(Source data)
'''

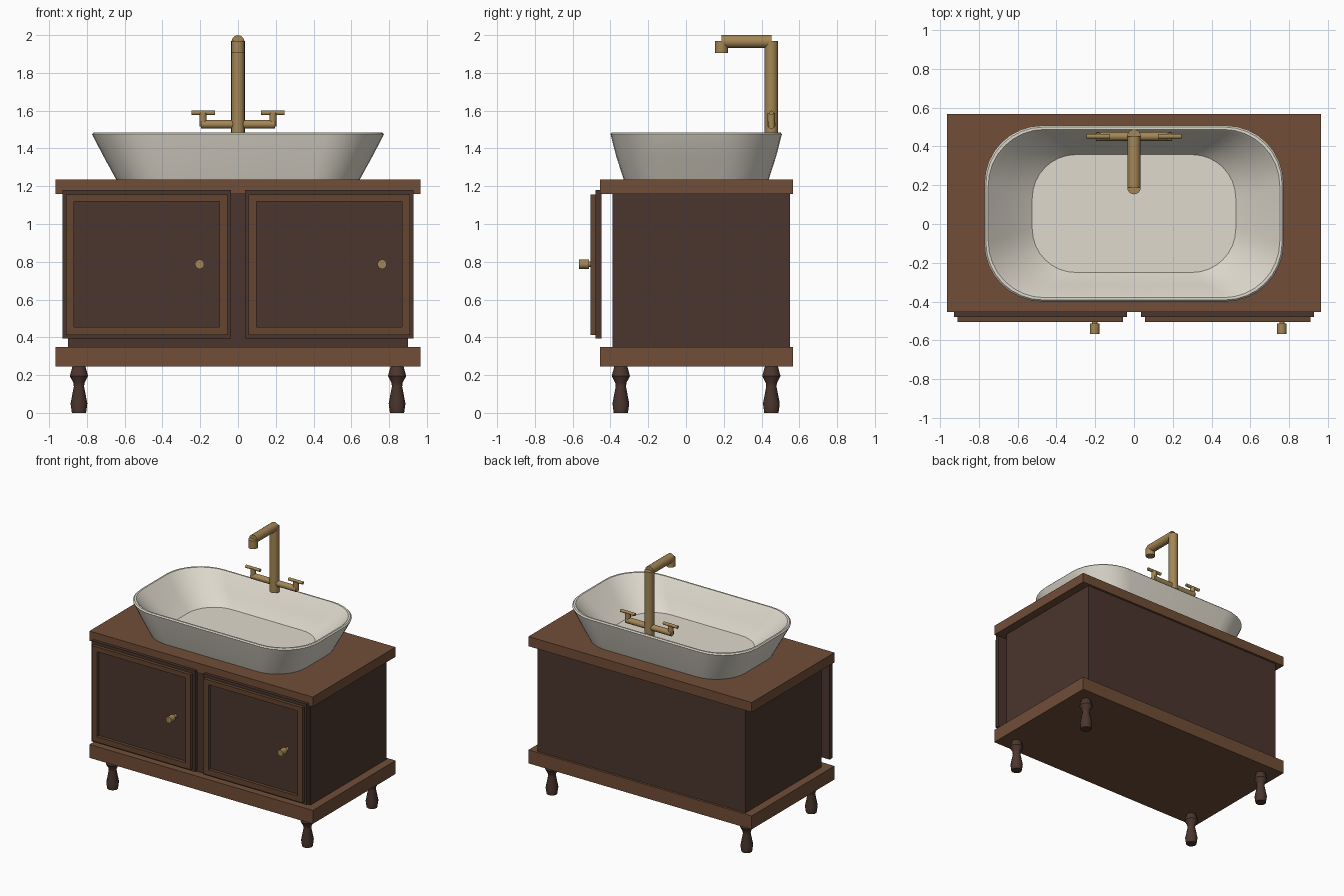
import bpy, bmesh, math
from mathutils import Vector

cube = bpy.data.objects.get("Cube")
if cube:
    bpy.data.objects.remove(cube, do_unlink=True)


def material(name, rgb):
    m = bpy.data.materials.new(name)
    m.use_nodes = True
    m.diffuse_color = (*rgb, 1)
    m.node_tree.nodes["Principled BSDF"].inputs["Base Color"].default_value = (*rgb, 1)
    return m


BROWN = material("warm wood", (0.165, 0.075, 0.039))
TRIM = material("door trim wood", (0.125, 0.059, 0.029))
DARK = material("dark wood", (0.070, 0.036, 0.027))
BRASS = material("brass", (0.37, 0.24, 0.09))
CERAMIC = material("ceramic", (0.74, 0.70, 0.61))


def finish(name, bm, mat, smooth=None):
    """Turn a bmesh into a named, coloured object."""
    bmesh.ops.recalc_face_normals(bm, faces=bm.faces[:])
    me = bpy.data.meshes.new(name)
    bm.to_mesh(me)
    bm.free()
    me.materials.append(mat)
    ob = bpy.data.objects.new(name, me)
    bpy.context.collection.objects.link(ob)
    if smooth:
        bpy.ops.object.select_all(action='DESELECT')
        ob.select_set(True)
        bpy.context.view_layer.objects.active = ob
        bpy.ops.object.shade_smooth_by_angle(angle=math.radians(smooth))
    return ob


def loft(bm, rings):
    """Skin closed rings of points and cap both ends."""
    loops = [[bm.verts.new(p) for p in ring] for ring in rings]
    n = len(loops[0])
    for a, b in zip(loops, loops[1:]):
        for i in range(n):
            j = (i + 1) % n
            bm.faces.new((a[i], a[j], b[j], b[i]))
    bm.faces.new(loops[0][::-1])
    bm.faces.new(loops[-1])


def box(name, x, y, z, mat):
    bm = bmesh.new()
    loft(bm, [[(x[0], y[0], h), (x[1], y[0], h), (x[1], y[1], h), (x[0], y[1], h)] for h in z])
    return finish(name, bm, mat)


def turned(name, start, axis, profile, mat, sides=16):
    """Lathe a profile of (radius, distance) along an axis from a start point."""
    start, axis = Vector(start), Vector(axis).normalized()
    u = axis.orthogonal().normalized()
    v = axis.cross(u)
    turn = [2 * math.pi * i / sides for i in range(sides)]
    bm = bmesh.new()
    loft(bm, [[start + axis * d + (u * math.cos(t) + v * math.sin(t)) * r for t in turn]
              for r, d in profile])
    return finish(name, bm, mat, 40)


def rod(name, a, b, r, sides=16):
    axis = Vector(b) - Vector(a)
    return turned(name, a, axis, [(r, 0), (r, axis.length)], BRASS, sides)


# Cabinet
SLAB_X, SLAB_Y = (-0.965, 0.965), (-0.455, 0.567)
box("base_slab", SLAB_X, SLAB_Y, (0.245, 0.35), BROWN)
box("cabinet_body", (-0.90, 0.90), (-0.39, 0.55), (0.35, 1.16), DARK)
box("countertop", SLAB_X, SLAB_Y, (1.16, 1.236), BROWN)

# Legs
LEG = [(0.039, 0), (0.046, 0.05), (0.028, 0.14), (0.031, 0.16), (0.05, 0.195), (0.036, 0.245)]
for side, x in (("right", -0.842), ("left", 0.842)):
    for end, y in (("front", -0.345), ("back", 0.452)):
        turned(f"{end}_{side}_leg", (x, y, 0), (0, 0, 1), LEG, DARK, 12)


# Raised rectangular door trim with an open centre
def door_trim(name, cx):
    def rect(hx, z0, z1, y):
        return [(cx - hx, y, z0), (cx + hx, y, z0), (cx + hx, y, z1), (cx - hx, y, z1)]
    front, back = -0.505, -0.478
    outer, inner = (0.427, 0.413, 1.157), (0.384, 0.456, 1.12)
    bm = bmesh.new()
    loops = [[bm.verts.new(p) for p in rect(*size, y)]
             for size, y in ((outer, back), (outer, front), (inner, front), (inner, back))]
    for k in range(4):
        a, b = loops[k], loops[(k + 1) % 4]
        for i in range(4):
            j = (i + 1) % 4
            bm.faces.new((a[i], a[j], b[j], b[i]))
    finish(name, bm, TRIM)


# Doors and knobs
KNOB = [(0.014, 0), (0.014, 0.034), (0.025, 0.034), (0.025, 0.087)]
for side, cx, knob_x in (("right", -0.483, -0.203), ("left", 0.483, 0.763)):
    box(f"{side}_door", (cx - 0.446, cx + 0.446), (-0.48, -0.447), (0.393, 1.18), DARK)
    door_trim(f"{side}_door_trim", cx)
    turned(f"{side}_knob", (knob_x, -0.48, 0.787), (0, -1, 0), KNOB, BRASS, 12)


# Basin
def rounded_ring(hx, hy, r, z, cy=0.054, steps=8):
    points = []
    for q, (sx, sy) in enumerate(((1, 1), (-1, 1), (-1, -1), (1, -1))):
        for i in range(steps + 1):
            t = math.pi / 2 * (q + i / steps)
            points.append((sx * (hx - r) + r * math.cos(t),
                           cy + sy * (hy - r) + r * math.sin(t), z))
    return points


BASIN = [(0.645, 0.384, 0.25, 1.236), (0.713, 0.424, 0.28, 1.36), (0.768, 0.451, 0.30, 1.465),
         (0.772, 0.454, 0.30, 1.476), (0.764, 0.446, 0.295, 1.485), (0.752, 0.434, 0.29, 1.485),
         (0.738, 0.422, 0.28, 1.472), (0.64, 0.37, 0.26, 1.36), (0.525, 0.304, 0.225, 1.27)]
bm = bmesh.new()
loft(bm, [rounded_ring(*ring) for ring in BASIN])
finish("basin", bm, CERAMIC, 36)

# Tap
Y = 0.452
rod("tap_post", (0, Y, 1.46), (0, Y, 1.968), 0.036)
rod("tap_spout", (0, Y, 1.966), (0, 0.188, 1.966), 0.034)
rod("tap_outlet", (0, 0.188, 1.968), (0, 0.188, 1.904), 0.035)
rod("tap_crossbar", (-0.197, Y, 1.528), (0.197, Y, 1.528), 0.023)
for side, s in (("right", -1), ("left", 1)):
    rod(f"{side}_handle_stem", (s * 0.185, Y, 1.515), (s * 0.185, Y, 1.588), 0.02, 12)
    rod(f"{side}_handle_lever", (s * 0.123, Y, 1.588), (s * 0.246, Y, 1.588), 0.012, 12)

'''

## [YOUR ASSIGNMENT]
Check each line of the records above for "range", and copy those that have it.

## [TASK RESPONSE]
        for i in range(n):
    turn = [2 * math.pi * i / sides for i in range(sides)]
    for k in range(4):
        for i in range(4):
        for i in range(steps + 1):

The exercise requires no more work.